In just three years, Johns Hopkins All Children’s Hospital has tripled the number of babies it treats born with congenital diaphragmatic hernia – a hole in their diaphragm, a life-threatening birth defect.
The St. Petersburg pediatric hospital treated 50 children with congenital diaphragmatic hernia in the third year of its CDH program, up from 16 to 18 patients treated in the first year, said Dr. David Kays, medical director of the program.
About half the patients are from families in Florida, and about half travel from around the United States to St. Petersburg for treatment.
Now, the hospital has a dedicated Center for Congenital Diaphragmatic Hernia, a 15-bed unit that is believed to be the nation’s first inpatient unit dedicated to the treatment of infants and children with condition, said Thomas Kmetz, president of Johns Hopkins All Children’s Hospital.
The center is staffed by an interdisciplinary team and led by Kays, who was recruited to All Children’s in early 2016 from University of Florida. At UF, he treated 321 children over 23 years – about 15 children a year, Kays said at a dedication ceremony Thursday for the new center at All Children’s.
“I came here to build what I thought would be the world’s best program in congenital diaphragmatic hernia,” Kays said. “There was a trajectory to this children’s hospital that was perfect for this program.
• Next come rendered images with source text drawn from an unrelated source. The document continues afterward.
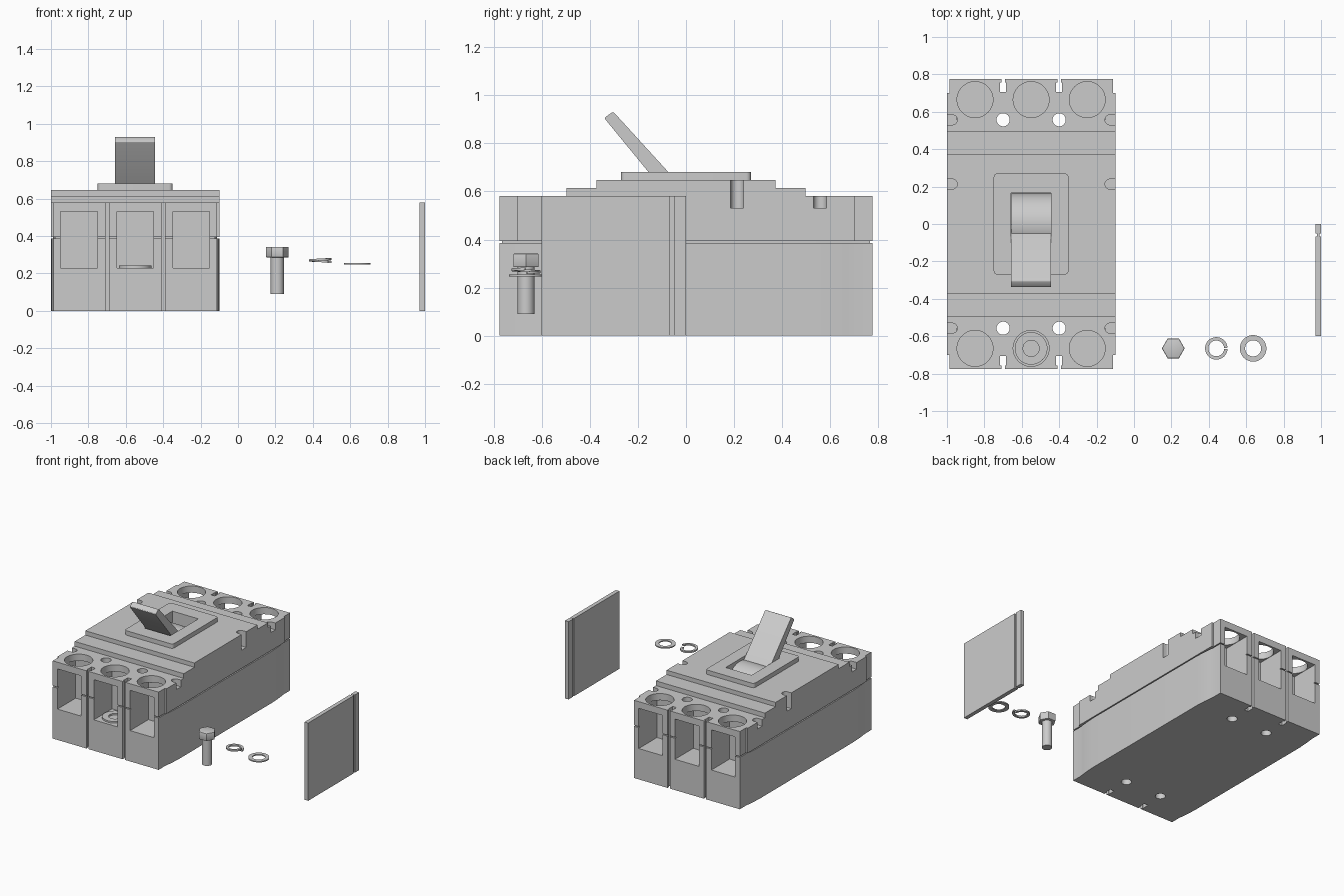
import bpy, bmesh
from math import cos, sin, pi, radians
from mathutils import Vector

cube = bpy.data.objects.get("Cube")
if cube:
    bpy.data.objects.remove(cube)

grey = bpy.data.materials.new("light_grey")
grey.use_nodes = True
grey.diffuse_color = (0.6, 0.6, 0.6, 1)
grey.node_tree.nodes["Principled BSDF"].inputs["Base Color"].default_value = grey.diffuse_color

CX = -0.55          # middle of the housing
POLES = (CX - 0.3, CX, CX + 0.3)


def finish(name, bm):
    bmesh.ops.recalc_face_normals(bm, faces=bm.faces)
    mesh = bpy.data.meshes.new(name)
    bm.to_mesh(mesh)
    bm.free()
    ob = bpy.data.objects.new(name, mesh)
    bpy.context.collection.objects.link(ob)
    mesh.materials.append(grey)
    return ob


def extrude(name, points, axis, lo, hi):
    """Extrude a flat outline along x (points are y, z) or z (points are x, y)."""
    bm = bmesh.new()
    place = (lambda a, b: (lo, a, b)) if axis == "x" else (lambda a, b: (a, b, lo))
    face = bm.faces.new([bm.verts.new(place(a, b)) for a, b in points])
    step = Vector((hi - lo, 0, 0)) if axis == "x" else Vector((0, 0, hi - lo))
    out = bmesh.ops.extrude_face_region(bm, geom=[face])
    bmesh.ops.translate(bm, vec=step, verts=[v for v in out["geom"] if isinstance(v, bmesh.types.BMVert)])
    return finish(name, bm)


def box(name, x, y, z):
    return extrude(name, [(x[0], y[0]), (x[1], y[0]), (x[1], y[1]), (x[0], y[1])], "z", *z)


def circle(x, y, r, n=48):
    return [(x + r * cos(2 * pi * i / n), y + r * sin(2 * pi * i / n)) for i in range(n)]


def post(name, x, y, r, z, n=48):
    return extrude(name, circle(x, y, r, n), "z", *z)


def ring(name, centre, inner, outer, thick, rise=0.0, gap=0.0, n=48):
    """Flat washer, or a split spring washer when rise and gap are set."""
    bm = bmesh.new()
    rows = []
    for i in range(n + 1 if gap else n):
        t = i / n
        a = gap / 2 + t * (2 * pi - gap)
        lift = rise * (t - 0.5)
        rows.append([bm.verts.new((centre[0] + r * cos(a), centre[1] + r * sin(a), centre[2] + z + lift))
                     for r, z in ((inner, -thick / 2), (outer, -thick / 2), (outer, thick / 2), (inner, thick / 2))])
    for i in range(n):
        p, q = rows[i], rows[(i + 1) % len(rows)]
        for j in range(4):
            k = (j + 1) % 4
            bm.faces.new((p[j], p[k], q[k], q[j]))
    if gap:
        bm.faces.new(rows[0])
        bm.faces.new(rows[-1])
    return finish(name, bm)


def bevel(ob, width, segments, pick):
    bm = bmesh.new()
    bm.from_mesh(ob.data)
    edges = [e for e in bm.edges if pick(e.verts[0].co, e.verts[1].co)]
    bmesh.ops.bevel(bm, geom=edges, offset=width, segments=segments, profile=0.5, affect="EDGES")
    bm.to_mesh(ob.data)
    bm.free()


def carve(targets, cutters):
    for ob in targets:
        bpy.context.view_layer.objects.active = ob
        for cutter in cutters:
            mod = ob.modifiers.new("cut", "BOOLEAN")
            mod.operation = "DIFFERENCE"
            mod.solver = "EXACT"
            mod.object = cutter
            bpy.ops.object.modifier_apply(modifier=mod.name)
    for cutter in cutters:
        bpy.data.objects.remove(cutter)


def mirrored(quarter):
    """Full outline about the housing middle from one quarter outline."""
    half = quarter + [(x, -y) for x, y in reversed(quarter)]
    return [(CX + x, y) for x, y in half] + [(CX - x, y) for x, y in reversed(half)]


# Lower housing, with gently rounded-in ends
base = extrude("lower_housing", mirrored(
    [(0.437, 0.775), (0.437, 0.7), (0.441, 0.67), (0.446, 0.62), (0.45, 0.55)]), "z", 0, 0.386)

# Recessed seam between the two housing halves
seam = extrude("housing_seam", mirrored([(0.428, 0.765), (0.428, 0.69), (0.438, 0.55)]), "z", 0.37, 0.41)

# Stepped upper cover
steps = [(0.775, 0.394), (0.775, 0.58), (0.497, 0.58), (0.497, 0.615), (0.372, 0.615), (0.372, 0.647)]
cover = extrude("upper_cover", steps + [(-y, z) for y, z in reversed(steps)], "x", CX - 0.45, CX + 0.45)
carve([cover], [box("corner_cut", sorted((CX + s * 0.437, CX + s * 0.6)), sorted((t * 0.7, t * 0.9)), (0.2, 0.8))
                for s in (-1, 1) for t in (-1, 1)])

# Raised frame around the handle
frame = box("handle_frame", (CX - 0.2, CX + 0.2), (-0.27, 0.27), (0.64, 0.68))
bevel(frame, 0.02, 5, lambda a, b: abs(a.z - b.z) > 0.01)

# Openings shared by the housing parts
cuts = []
for s in (-1, 1):
    for x in POLES:
        cuts.append(box("window_cut", (x - 0.098, x + 0.098), sorted((s * 0.56, s * 0.9)), (0.23, 0.53)))
        cuts.append(post("bore_cut", x, s * 0.665, 0.096, (0.3, 0.7)))
    for x in (CX - 0.15, CX + 0.15):
        cuts.append(post("mounting_hole_cut", x, s * 0.557, 0.035, (-0.1, 0.7), 32))
        y = s * 0.757
        t_shape = [(x - 0.016, s * 0.705), (x + 0.016, s * 0.705), (x + 0.016, y), (x + 0.009, y),
                   (x + 0.009, s * 0.9), (x - 0.009, s * 0.9), (x - 0.009, y), (x - 0.016, y)]
        cuts.append(extrude("barrier_slot_cut", t_shape, "z", -0.1, 0.7))
carve([base, seam, cover], cuts)

# Round-ended notches in the cover edges
notches = []
for s in (-1, 1):
    for y in (0.557, 0.213, -0.557):
        arc = [(CX + s * (0.422 - 0.027 * cos(a)), y + 0.027 * sin(a))
               for a in [radians(-90 + 15 * i) for i in range(13)]]
        arc += [(CX + s * 0.5, y + 0.027), (CX + s * 0.5, y - 0.027)]
        notches.append(extrude("notch_cut", arc, "z", 0.53, 0.8))
carve([cover], notches)

# Opening for the handle
carve([cover, frame], [box("handle_cut", (CX - 0.107, CX + 0.107), (-0.165, 0.165), (0.5, 0.8))])

# Handle: tapered lever on a rocking drum
lever = extrude("handle_lever", [(-0.34, 0.905), (-0.303, 0.932), (0.0, 0.6), (-0.09, 0.6)], "x", CX - 0.107, CX + 0.107)
bevel(lever, 0.008, 3, lambda a, b: min(a.z, b.z) > 0.8 and abs(a.x - b.x) > 0.1)
extrude("handle_drum", circle(0, 0.5, 0.163, 64), "x", CX - 0.106, CX + 0.106)

# Terminal washer in the middle front pole
ring("terminal_washer", (CX, -0.665, 0.236), 0.043, 0.087, 0.012)

# Loose hex screw
SX, SY = 0.21, -0.665
post("screw_shank", SX, SY, 0.035, (0.09, 0.3))
head = post("screw_head", SX, SY, 0.061, (0.285, 0.342), 6)
bevel(head, 0.006, 2, lambda a, b: abs(a.z - b.z) < 0.001)

# Loose spring washer and flat washer
ring("spring_washer", (0.44, SY, 0.27), 0.042, 0.06, 0.011, rise=0.016, gap=0.12)
ring("flat_washer", (0.637, SY, 0.251), 0.043, 0.071, 0.008)

# Loose phase barrier with its grooved insertion edge
right = [(1.0, -0.6), (1.0, -0.066), (0.992, -0.066), (0.992, -0.05), (1.0, -0.05), (1.0, 0.0)]
extrude("phase_barrier", right + [(1.97 - x, y) for x, y in reversed(right)], "z", 0, 0.58)

# Smooth the curved walls, keep the edges sharp
bpy.ops.object.select_all(action="DESELECT")
for ob in bpy.context.scene.objects:
    if ob.type == "MESH":
        ob.select_set(True)
        bpy.context.view_layer.objects.active = ob
bpy.ops.object.shade_smooth_by_angle(angle=radians(30))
I couldn’t take this program to Boston Children’s or Children’s Hospital in Philadelphia. There were too many egos to accept me to come in and change the paradigm. But this place was just right. It had the same vision to be a great children’s hospital the way I wanted to build a great program.”
Continuum of care
About one in 3,000 pregnancies involves a child with CDH, which allows organs such as the intestines, stomach and liver to move into an infant’s chest cavity, threatening lung development. Many women have been advised to terminate their pregnancy when the condition is diagnosed before birth, usually around the 20-week ultrasound.
Surgical repair immediately after birth allows the lungs to grow and mature. Nationwide, the survival rate is 65 percent to 70 percent. At All Children’s the survival rates are over 90 percent, Kays said.
But treatment involves more than surgery, he said.
“People don’t come here for an operation. They come for the whole continuum of care, the whole concept from beginning to end,” Kays said. “The challenge is to keep babies alive who have critically small lungs and that requires a great team of people to have tremendous continuity of care.”
In addition to surgery and in-patient treatment, parents are taught to care for their children once they leave the hospital and return home, said Dr. Jennifer Arnold, a neonatologist and medical director of the hospital’s simulation center. The parents are put through a series of four emergency scenarios, so they can figure out the nature of a potential problem, how to manage it and when to call 911 if needed.
All Children’s CDH outcomes are truly better than anywhere else in the world, said Dr. Stacey Stone, a neonatologist who works in the CDH unit.
“Our babies are not just going home surviving, but they are going home well,” Stone said.
Joy Perkins has worked with Kays for many years, starting at UF, and she is is coordinator for the program at All Children’s.
“Being able to bring all of that here and build the program we always wanted to build has been amazing,” Perkins said. “This is dream job. We take care of families every day that are told their children are going to die, and we send them home, and they are doing fantastic.”
Kays has a reputation in the pediatric surgical world as a bit of a renegade, “a hard-driving guy with outcomes so great that some people don’t even believe it,” said Dr. Paul Danielson, interim chair of the hospital’s department of surgery.
Danielson describes Kays as a revolutionary, and the CDH unit as truly interdisciplinary.
“It’s not multi-disciplinary, where different specialties come and work together. It’s where different disciplines come together and create their own new discipline,” Danielson said